◆ **Items listed in a dataset**
+---+

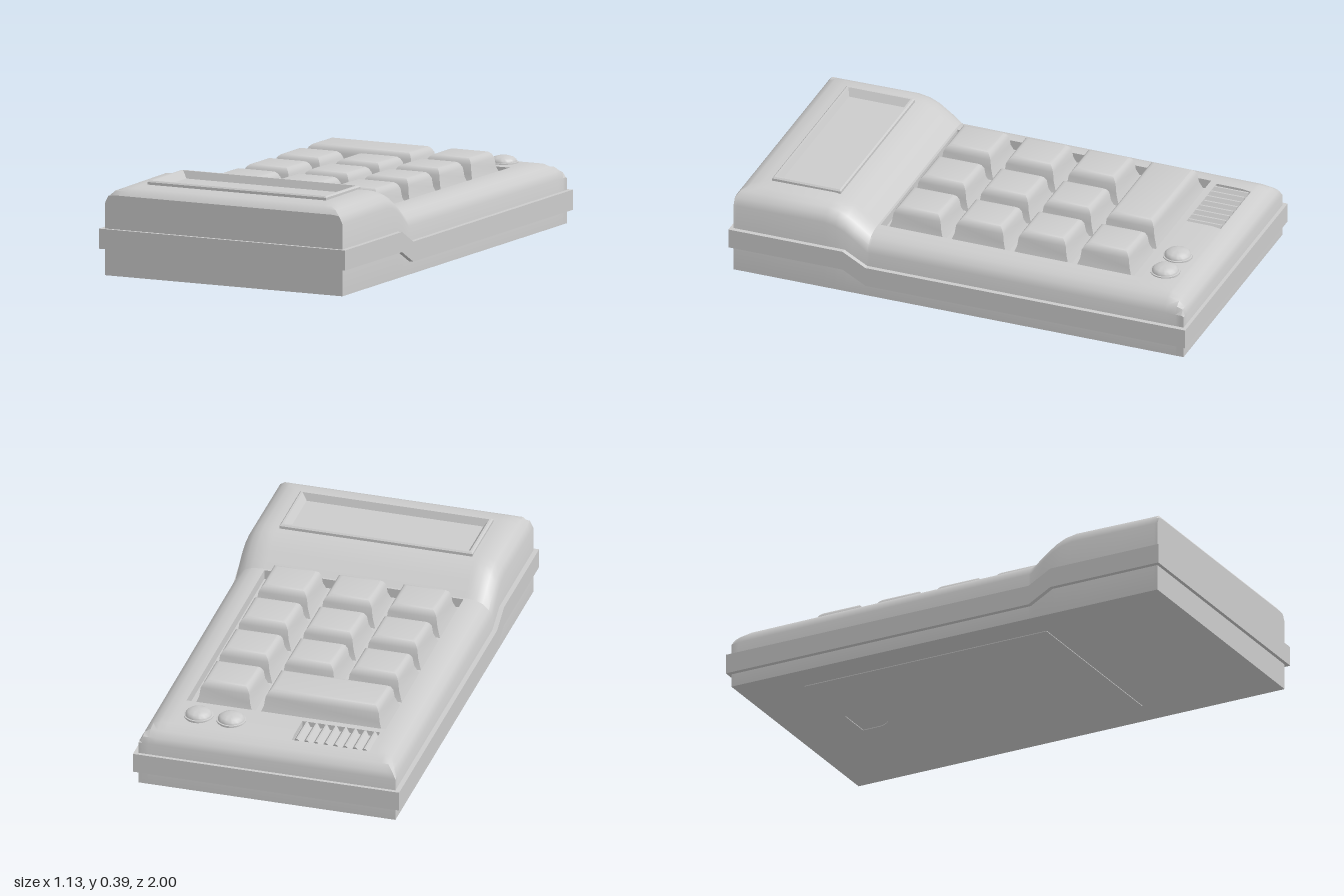
import * as THREE from 'three';
import { toCreasedNormals } from 'three/addons/utils/BufferGeometryUtils.js';

const material = new THREE.MeshStandardMaterial({ color: 0xcccccc });
const EPS = 2e-4;

// Rectangular pockets sunk into the top of the case: x0, x1, z0, z1, depth
const pockets = [
  [-0.425, 0.42, -0.72, 0.39, 0.04], // keypad
  [-0.4, 0.4, 0.585, 0.855, 0.04], // display
  [-0.41, -0.08, -0.9, -0.75, 0.022], // vent
];
// Side outline of the case top as [z, y], and the drop of its rounded long edges as [x, drop]
const outline = [
  [-0.985, 0.19], [-0.975, 0.215], [-0.95, 0.238], [-0.91, 0.255], [-0.86, 0.262], [0.4, 0.27],
  [0.46, 0.318], [0.5, 0.346], [0.54, 0.364], [0.59, 0.373], [0.9, 0.37], [0.945, 0.364],
  [0.97, 0.354], [0.985, 0.336],
];
const shoulder = [[0.44, 0], [0.475, 0.004], [0.505, 0.016], [0.53, 0.038], [0.545, 0.068]];

function lerpTable(table, t) {
  if (t <= table[0][0]) return table[0][1];
  for (let i = 1; i < table.length; i++) {
    const [a, va] = table[i - 1], [b, vb] = table[i];
    if (t <= b) return va + (vb - va) * (t - a) / (b - a);
  }
  return table[table.length - 1][1];
}

function topHeight(x, z) {
  const top = lerpTable(outline, z);
  const crown = lerpTable(outline, THREE.MathUtils.clamp(z, -0.86, 0.9));
  const y = Math.min(top, crown - lerpTable(shoulder, Math.abs(x)));
  const pocket = pockets.find(([x0, x1, z0, z1]) => x > x0 && x < x1 && z > z0 && z < z1);
  return pocket ? y - pocket[4] : y;
}

// Joins equal closed loops of points into a surface, optionally capping the last loop of four
function skin(loops, crease, cap = false) {
  const n = loops[0].length, index = [];
  for (let i = 0; i < loops.length - 1; i++) {
    for (let j = 0; j < n; j++) {
      const a = i * n + j, b = i * n + (j + 1) % n;
      index.push(a, b, a + n, b, b + n, a + n);
    }
  }
  if (cap) {
    const k = (loops.length - 1) * n;
    index.push(k, k + 1, k + 2, k, k + 2, k + 3);
  }
  const g = new THREE.BufferGeometry();
  g.setAttribute('position', new THREE.Float32BufferAttribute(loops.flat(2), 3));
  g.setIndex(index);
  return toCreasedNormals(g, crease);
}

// Stack of rectangles [half x, half z, y] closed at the last one
function rectStack(levels, crease = 0.6) {
  return skin(levels.map(([hx, hz, y]) => [[-hx, y, -hz], [-hx, y, hz], [hx, y, hz], [hx, y, -hz]]), crease, true);
}

function caseGeometry() {
  const bottom = 0.003;
  const edges = (a, b) => pockets.flatMap(p => [p[a] - EPS, p[a] + EPS, p[b] - EPS, p[b] + EPS]);
  const ascending = (a, b) => a - b;
  const xs = [...shoulder.flatMap(([x]) => [-x, x]), ...edges(0, 1)].sort(ascending);
  const zs = [...outline.map(p => p[0]), ...edges(2, 3)].sort(ascending);
  const section = (z, flat) => [
    [-0.545, bottom, z],
    ...xs.map(x => [x, flat ? bottom : topHeight(x, z), z]),
    [0.545, bottom, z],
  ];
  // Loops run front to back, with flattened sections closing both ends
  const loops = [section(zs[0], true), ...zs.map(z => section(z, false)), section(zs[zs.length - 1], true)];
  return skin(loops.reverse(), 0.6);
}

export function createModel() {
  const model = new THREE.Group();
  const add = (name, geometry, x = 0, y = 0, z = 0) => {
    const mesh = new THREE.Mesh(geometry, material);
    mesh.name = name;
    mesh.position.set(x, y, z);
    model.add(mesh);
    return mesh;
  };

  add('case', caseGeometry());

  // Stepped band around the case, drawn from the side and extruded across the width
  const lower = [[-1, 0.058], [0.4, 0.058], [0.5, 0.113], [1, 0.113]];
  const upper = lower.map(([z, y]) => [z, y + 0.083]).reverse();
  const bandShape = new THREE.Shape([...lower, ...upper].map(([z, y]) => new THREE.Vector2(-z, y)));
  const band = new THREE.ExtrudeGeometry(bandShape, { depth: 1.13, bevelEnabled: false });
  band.translate(0, 0, -0.565).rotateY(Math.PI / 2);
  add('band', band);

  // Display: raised rim, sloping inner walls and sunken screen
  add('display', rectStack([
    [0.41, 0.15, 0.35], [0.41, 0.15, 0.381], [0.404, 0.144, 0.387],
    [0.396, 0.136, 0.387], [0.375, 0.124, 0.356], [0.37, 0.12, 0.356],
  ]), 0, 0, 0.72);

  // Keys: inset from the base outline and height
  const keyProfile = [[0, 0.225], [0.017, 0.27], [0.022, 0.308], [0.03, 0.324], [0.04, 0.333], [0.052, 0.336]];
  const key = halfX => rectStack(keyProfile.map(([inset, y]) => [halfX - inset, 0.125 - inset, y]), 0.8);
  const square = key(0.125);
  [0.25, -0.024, -0.298].forEach(z => [-0.28, -0.005, 0.27].forEach(x => add('key', square, x, 0, z)));
  add('key', square, 0.27, 0, -0.574);
  add('wideKey', key(0.2625), -0.1425, 0, -0.574);

  // Vent ribs
  const rib = rectStack([[0.0206, 0.066, 0.238], [0.0035, 0.074, 0.263]], 0.3);
  for (let i = 0; i < 8; i++) add('ventRib', rib, -0.389 + i * 0.0412, 0, -0.825);

  // Round domed buttons
  const dome = [[0.061, 0.25], [0.061, 0.267], [0.055, 0.268], [0.053, 0.276], [0.044, 0.284], [0.026, 0.29], [0, 0.292]];
  const button = toCreasedNormals(new THREE.LatheGeometry(dome.map(p => new THREE.Vector2(...p)), 32), 0.7);
  [0.2, 0.338].forEach(x => add('roundButton', button, x, 0, -0.823));

  // Battery cover with a thumb notch at the back edge
  const cover = new THREE.Shape([[-0.41, -0.4], [0.41, -0.4], [0.41, 0.72], [-0.41, 0.72]].map(p => new THREE.Vector2(...p)));
  const notch = new THREE.Path();
  notch.moveTo(-0.075, 0.71);
  notch.lineTo(-0.075, 0.64);
  notch.absarc(0, 0.64, 0.075, Math.PI, 2 * Math.PI, false);
  notch.lineTo(0.075, 0.71);
  notch.closePath();
  cover.holes.push(notch);
  const coverGeometry = new THREE.ExtrudeGeometry(cover, { depth: 0.004, bevelEnabled: false, curveSegments: 12 });
  coverGeometry.rotateX(-Math.PI / 2);
  add('batteryCover', coverGeometry);

  return model;
}
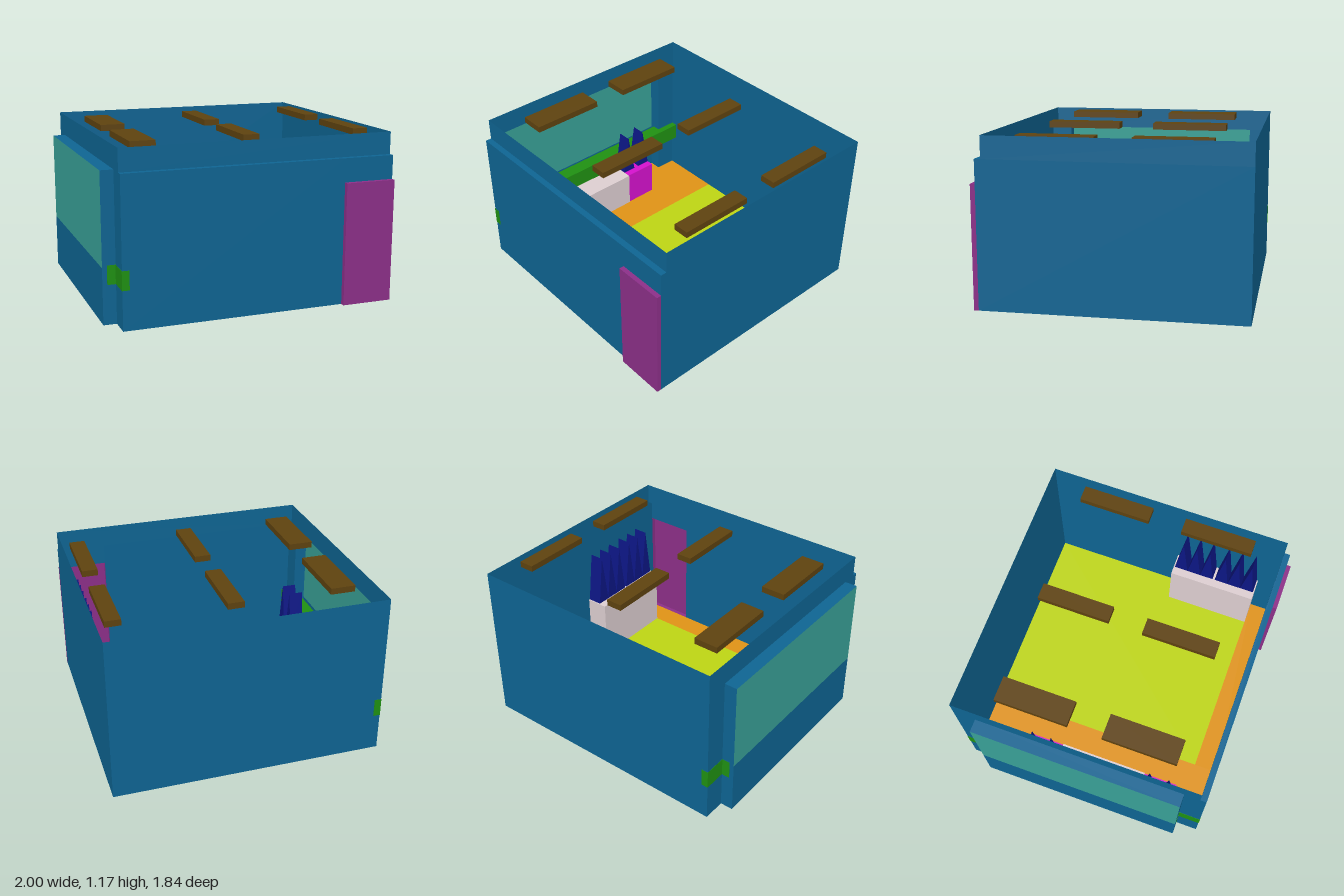
import * as THREE from 'three';

const mat = (color) => new THREE.MeshStandardMaterial({ color, side: THREE.DoubleSide, flatShading: true });
const M = {
  wall: mat(0x0e6492), glass: mat(0x38a096), door: mat(0x8c2f88), floor: mat(0xde9216), rug: mat(0xbcd414),
  beam: mat(0x5e420f), sill: mat(0x1f9012), white: mat(0xdccdd0), leaf: mat(0x0c1683), pot: mat(0xd412cc),
};

// Box given by its limits; a zero-size axis gives a thin rectangle
function slab(parent, name, material, [x0, x1], [y0, y1], [z0, z1]) {
  const size = [x1 - x0, y1 - y0, z1 - z0];
  const flat = size.findIndex((s) => s === 0);
  let geo;
  if (flat < 0) geo = new THREE.BoxGeometry(...size);
  else if (flat === 0) geo = new THREE.PlaneGeometry(size[2], size[1]).rotateY(Math.PI / 2);
  else if (flat === 1) geo = new THREE.PlaneGeometry(size[0], size[2]).rotateX(-Math.PI / 2);
  else geo = new THREE.PlaneGeometry(size[0], size[1]);
  geo.translate((x0 + x1) / 2, (y0 + y1) / 2, (z0 + z1) / 2);
  const mesh = new THREE.Mesh(geo, material);
  mesh.name = name;
  parent.add(mesh);
}

// Pointed triangular blade, its outline in z and y, running along x
function blade(parent, [x0, x1], [y0, y1], [z0, z1]) {
  const shape = new THREE.Shape();
  shape.moveTo(-z1, y0);
  shape.lineTo(-z0, y0);
  shape.lineTo(-(z0 + z1) / 2, y1);
  shape.closePath();
  const geo = new THREE.ExtrudeGeometry(shape, { depth: x1 - x0, bevelEnabled: false });
  geo.rotateY(Math.PI / 2).translate(x0, 0, 0);
  const mesh = new THREE.Mesh(geo, M.leaf);
  mesh.name = 'blade';
  parent.add(mesh);
}

export function createModel() {
  const model = new THREE.Group();
  const group = (name) => {
    const g = new THREE.Group();
    g.name = name;
    model.add(g);
    return g;
  };

  // Main room limits
  const L = -0.91, R = 1, B = -0.92, F = 0.885, FU = 0.842;
  const TOP = 1.175, LEDGE = 1.02, DOOR = 0.855, DX = 0.64;
  const bay = [-0.76, 0.73], GLASS = 0.385;

  // Floor: pale area with a border, and the bay floor
  const floor = group('floor');
  slab(floor, 'innerFloor', M.rug, [-0.44, R], [0, 0], [B, 0.72]);
  slab(floor, 'sideFloor', M.floor, [L, -0.44], [0, 0], [B, F]);
  slab(floor, 'frontFloor', M.floor, [-0.44, R], [0, 0], [0.72, F]);
  slab(floor, 'bayFloor', M.floor, [-1, L], [0, 0], bay);

  // Thin walls, stepped out below the ledge at the front
  const walls = group('walls');
  slab(walls, 'backWall', M.wall, [L, R], [0, TOP], [B, B]);
  slab(walls, 'frontWall', M.wall, [L, DX], [0, LEDGE], [F, F]);
  slab(walls, 'doorHeader', M.wall, [DX, R], [DOOR, LEDGE], [F, F]);
  slab(walls, 'frontLedge', M.wall, [L, R], [LEDGE, LEDGE], [FU, F]);
  slab(walls, 'frontUpperWall', M.wall, [L, R], [LEDGE, TOP], [FU, FU]);
  slab(walls, 'sideWall', M.wall, [R, R], [0, LEDGE], [B, F]);
  slab(walls, 'sideUpperWall', M.wall, [R, R], [LEDGE, TOP], [B, FU]);
  slab(walls, 'bayWallBack', M.wall, [L, L], [0, LEDGE], [B, bay[0]]);
  slab(walls, 'bayWallFront', M.wall, [L, L], [0, LEDGE], [bay[1], F]);
  slab(walls, 'bayUpperWall', M.wall, [L, L], [LEDGE, TOP], [B, FU]);

  // Window bay, open to the room
  const bayGroup = group('windowBay');
  slab(bayGroup, 'window', M.glass, [-1, -1], [GLASS, LEDGE], bay);
  slab(bayGroup, 'bayApron', M.wall, [-1, -1], [0, GLASS], bay);
  slab(bayGroup, 'bayRoof', M.wall, [-1, L], [LEDGE, LEDGE], bay);
  for (const z of bay) slab(bayGroup, 'baySide', M.wall, [-1, L], [0, LEDGE], [z, z]);

  // Door recess
  const door = group('door');
  slab(door, 'doorPanel', M.door, [DX, R], [0, DOOR], [0.918, 0.918]);
  for (const x of [DX, R]) slab(door, 'doorJamb', M.door, [x, x], [0, DOOR], [F, 0.918]);
  for (const y of [0, DOOR]) slab(door, 'doorEdge', M.door, [DX, R], [y, y], [F, 0.918]);

  // Sill along the window side, showing just through the walls
  const sill = group('windowSill');
  slab(sill, 'sillBar', M.sill, [L - 0.002, -0.862], [0.27, 0.4], [B - 0.002, F + 0.002]);
  slab(sill, 'sillBay', M.sill, [-0.968, L], [0.27, 0.4], [bay[0] - 0.002, bay[1] + 0.002]);

  // Ceiling beams
  const beams = group('ceilingBeams');
  for (const x of [[-0.775, -0.6], [0.01, 0.125], [0.83, 0.94]])
    for (const z of [[-0.66, -0.14], [0.105, 0.625]]) slab(beams, 'beam', M.beam, x, [1.13, 1.174], z);

  // Two planters by the door, three tall blades each
  const planters = group('planters');
  for (const [z0, z1] of [[0.065, 0.392], [0.392, 0.72]]) {
    slab(planters, 'planter', M.white, [0.83, 0.998], [0.002, 0.46], [z0, z1]);
    const start = z0 + 0.009, pitch = (z1 - z0 - 0.018) / 3;
    for (let i = 0; i < 3; i++)
      blade(planters, [0.89, 0.998], [0.46, 0.85], [start + i * pitch, start + (i + 1) * pitch]);
  }

  // Bench below the window between two pots, two blades each
  const bench = group('windowBench');
  slab(bench, 'bench', M.white, [-0.862, -0.695], [0.002, 0.27], [-0.255, 0.395]);
  for (const z of [-0.505, 0.395]) {
    slab(bench, 'pot', M.pot, [-0.862, -0.7], [0.002, 0.27], [z, z + 0.25]);
    for (const dz of [0, 0.145]) blade(bench, [-0.862, -0.755], [0.27, 0.58], [z + dz, z + dz + 0.104]);
  }

  return model;
}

+---+

Retype exactly the lines of the data above that fall between the line with "a thin rectangle" and the line with "else if (flat === 0)", inclusive, and add nothing.

// Box given by its limits; a zero-size axis gives a thin rectangle
function slab(parent, name, material, [x0, x1], [y0, y1], [z0, z1]) {
  const size = [x1 - x0, y1 - y0, z1 - z0];
  const flat = size.findIndex((s) => s === 0);
  let geo;
  if (flat < 0) geo = new THREE.BoxGeometry(...size);
  else if (flat === 0) geo = new THREE.PlaneGeometry(size[2], size[1]).rotateY(Math.PI / 2);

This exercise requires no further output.